**Task**
For the entries below, the expected answer is the line with "axis = at(CX, CY)", the line with "90), 16, axis, 60, False)", and every line between them, exactly as written, and nothing more.

** Opening Exercise materials block **

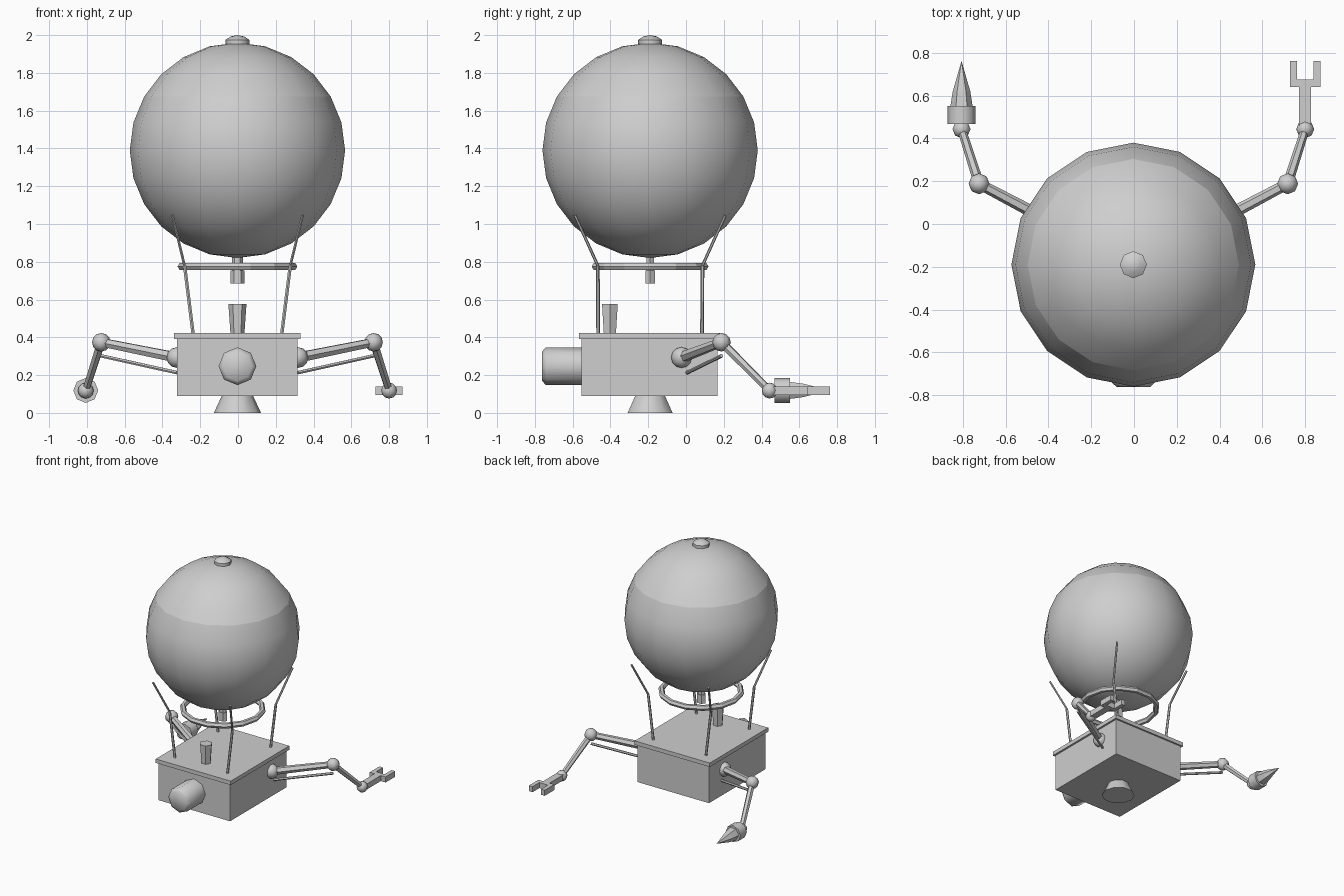
import bpy, bmesh, math
from mathutils import Vector, Matrix

if "Cube" in bpy.data.objects:
    bpy.data.objects.remove(bpy.data.objects["Cube"])

CX, CY = -0.003, -0.19          # vertical axis of balloon and basket

grey = bpy.data.materials.new("light_grey")
grey.diffuse_color = (0.62, 0.62, 0.62, 1)
grey.use_nodes = True
grey.node_tree.nodes["Principled BSDF"].inputs["Base Color"].default_value = grey.diffuse_color


def finish(name, bm, matrix=Matrix(), smooth=0):
    """Turn a bmesh into an object; smooth = sharp-edge limit in degrees."""
    bmesh.ops.transform(bm, matrix=matrix, verts=bm.verts)
    bmesh.ops.recalc_face_normals(bm, faces=bm.faces)
    bm.normal_update()
    if smooth:
        for f in bm.faces:
            f.smooth = True
        for e in bm.edges:
            e.smooth = len(e.link_faces) < 2 or e.calc_face_angle(0) < math.radians(smooth)
    me = bpy.data.meshes.new(name)
    bm.to_mesh(me)
    bm.free()
    me.materials.append(grey)
    ob = bpy.data.objects.new(name, me)
    bpy.context.collection.objects.link(ob)
    return ob


def lathe(name, profile, n, matrix=Matrix(), smooth=0, cap=True):
    """Spin (radius, height) points around z; first corner lies on +x."""
    bm = bmesh.new()
    rings = []
    for r, z in profile:
        if r < 1e-5:
            rings.append([bm.verts.new((0, 0, z))] * n)
        else:
            rings.append([bm.verts.new((r * math.cos(2 * math.pi * i / n),
                                        r * math.sin(2 * math.pi * i / n), z)) for i in range(n)])
    for a, b in zip(rings, rings[1:]):
        for i in range(n):
            j = (i + 1) % n
            bm.faces.new(list(dict.fromkeys((a[i], a[j], b[j], b[i]))))
    if cap:
        for ring in (rings[0], rings[-1]):
            if ring[0] is not ring[1]:
                bm.faces.new(ring)
    return finish(name, bm, matrix, smooth)


def rod(name, p, q, r1, r2, n=6):
    p, q = Vector(p), Vector(q)
    d = q - p
    m = Matrix.Translation(p) @ d.to_track_quat('Z', 'Y').to_matrix().to_4x4()
    return lathe(name, [(r1, 0), (r2, d.length)], n, m)


def box(name, lo, hi):
    lo, hi = Vector(lo), Vector(hi)
    bm = bmesh.new()
    bmesh.ops.create_cube(bm, size=1)
    return finish(name, bm, Matrix.Translation((lo + hi) / 2) @ Matrix.Diagonal((hi - lo).to_4d()))


def ball(name, c, r):
    bm = bmesh.new()
    bmesh.ops.create_uvsphere(bm, u_segments=8, v_segments=6, radius=r)
    return finish(name, bm, Matrix.Translation(c), 60)


def at(x, y, z=0):
    return Matrix.Translation((x, y, z))


axis = at(CX, CY)


# Balloon: crown and lower envelope meet at 30 degrees of latitude
def arc(a, b):
    R = 0.57
    return [(R * math.cos(math.radians(t)), 1.39 + R * math.sin(math.radians(t)))
            for t in range(a, b + 1, 15)]


lathe("balloon_lower", arc(-90, 30), 16, axis, 60, False)
lathe("balloon_crown", arc(30, 90), 16, axis, 60, False)
lathe("crown_cap", [(0.063, 1.93), (0.063, 1.975), (0.035, 1.993), (0, 2.0)], 8, axis, 50)

# Burner hanging below the balloon
squash = axis @ Matrix.Diagonal((1, 0.8, 1, 1))
lathe("burner_nozzle", [(0.037, 0.685), (0.037, 0.755)], 6, squash)
lathe("burner_neck", [(0.029, 0.755), (0.029, 0.84)], 6, squash)

# Suspension ring
bm = bmesh.new()
loops = []
for i in range(14):
    a = 2 * math.pi * i / 14
    loops.append([])
    for k in range(6):
        b = math.pi * k / 3
        r = 0.295 + 0.022 * math.cos(b)
        loops[i].append(bm.verts.new((r * math.cos(a), r * math.sin(a), 0.775 + 0.022 * math.sin(b))))
for i in range(14):
    for k in range(6):
        A, B, l = loops[i], loops[(i + 1) % 14], (k + 1) % 6
        bm.faces.new((A[k], B[k], B[l], A[l]))
finish("suspension_ring", bm, axis)

# Basket, lid, chimney, bottom nozzle and front engine
box("basket", (CX - 0.319, -0.553, 0.09), (CX + 0.319, 0.166, 0.395))
box("basket_lid", (CX - 0.335, -0.567, 0.392), (CX + 0.335, 0.18, 0.424))
lathe("chimney", [(0.037, 0.42), (0.048, 0.577)], 6, at(CX, -0.403))
lathe("bottom_nozzle", [(0.125, 0), (0.082, 0.092)], 10, axis, 40)
lathe("front_engine", [(0.1, 0.54), (0.1, 0.741), (0.078, 0.762)], 8,
      at(CX, 0, 0.247) @ Matrix.Rotation(math.pi / 2, 4, 'X'), 47)

# Struts at the four corners
for sx, side in ((-1, "left"), (1, "right")):
    for sy, end in ((-1, "front"), (1, "back")):
        low = (CX + sx * 0.235, CY + sy * 0.275, 0.42)
        mid = (CX + sx * 0.28, CY + sy * 0.277, 0.78)
        top = (CX + sx * 0.345, CY + sy * 0.398, 1.047)
        rod(f"{end}_{side}_lower_strut", low, mid, 0.01, 0.01)
        rod(f"{end}_{side}_upper_strut", mid, top, 0.008, 0.008)

# Arms, mirrored left and right
for s, side in ((-1, "left"), (1, "right")):
    shoulder = Vector((CX + s * 0.32, -0.024, 0.293))
    elbow = Vector((CX + s * 0.721, 0.188, 0.374))
    wrist = Vector((CX + s * 0.803, 0.443, 0.118))
    ball(f"{side}_shoulder", shoulder, 0.055)
    ball(f"{side}_elbow", elbow, 0.049)
    ball(f"{side}_wrist", wrist, 0.042)
    rod(f"{side}_upper_arm", shoulder, elbow, 0.03, 0.025)
    rod(f"{side}_forearm", elbow, wrist, 0.024, 0.02)
    rod(f"{side}_arm_piston", shoulder + Vector((0, 0.03, -0.08)),
        elbow + Vector((0, 0, -0.072)), 0.01, 0.01)

# Right gripper: stem, palm and two fingers
gx = CX + 0.803
box("gripper_stem", (gx - 0.028, 0.46, 0.096), (gx + 0.028, 0.645, 0.141))
box("gripper_palm", (gx - 0.071, 0.64, 0.096), (gx + 0.071, 0.675, 0.141))
for s, side in ((-1, "inner"), (1, "outer")):
    x = gx + s * 0.0545
    box(f"gripper_{side}_finger", (x - 0.0165, 0.67, 0.096), (x + 0.0165, 0.762, 0.141))

# Left drill: collar and spike
forward = at(CX - 0.803, 0, 0.119) @ Matrix.Rotation(-math.pi / 2, 4, 'X')
lathe("drill_collar", [(0.066, 0.468), (0.066, 0.551)], 8, forward, 47)
lathe("drill_spike", [(0.052, 0.55), (0.041, 0.62), (0, 0.762)], 6, forward)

** Closing Exercise materials block **

**Written reply**
axis = at(CX, CY)


# Balloon: crown and lower envelope meet at 30 degrees of latitude
def arc(a, b):
    R = 0.57
    return [(R * math.cos(math.radians(t)), 1.39 + R * math.sin(math.radians(t)))
            for t in range(a, b + 1, 15)]


lathe("balloon_lower", arc(-90, 30), 16, axis, 60, False)
lathe("balloon_crown", arc(30, 90), 16, axis, 60, False)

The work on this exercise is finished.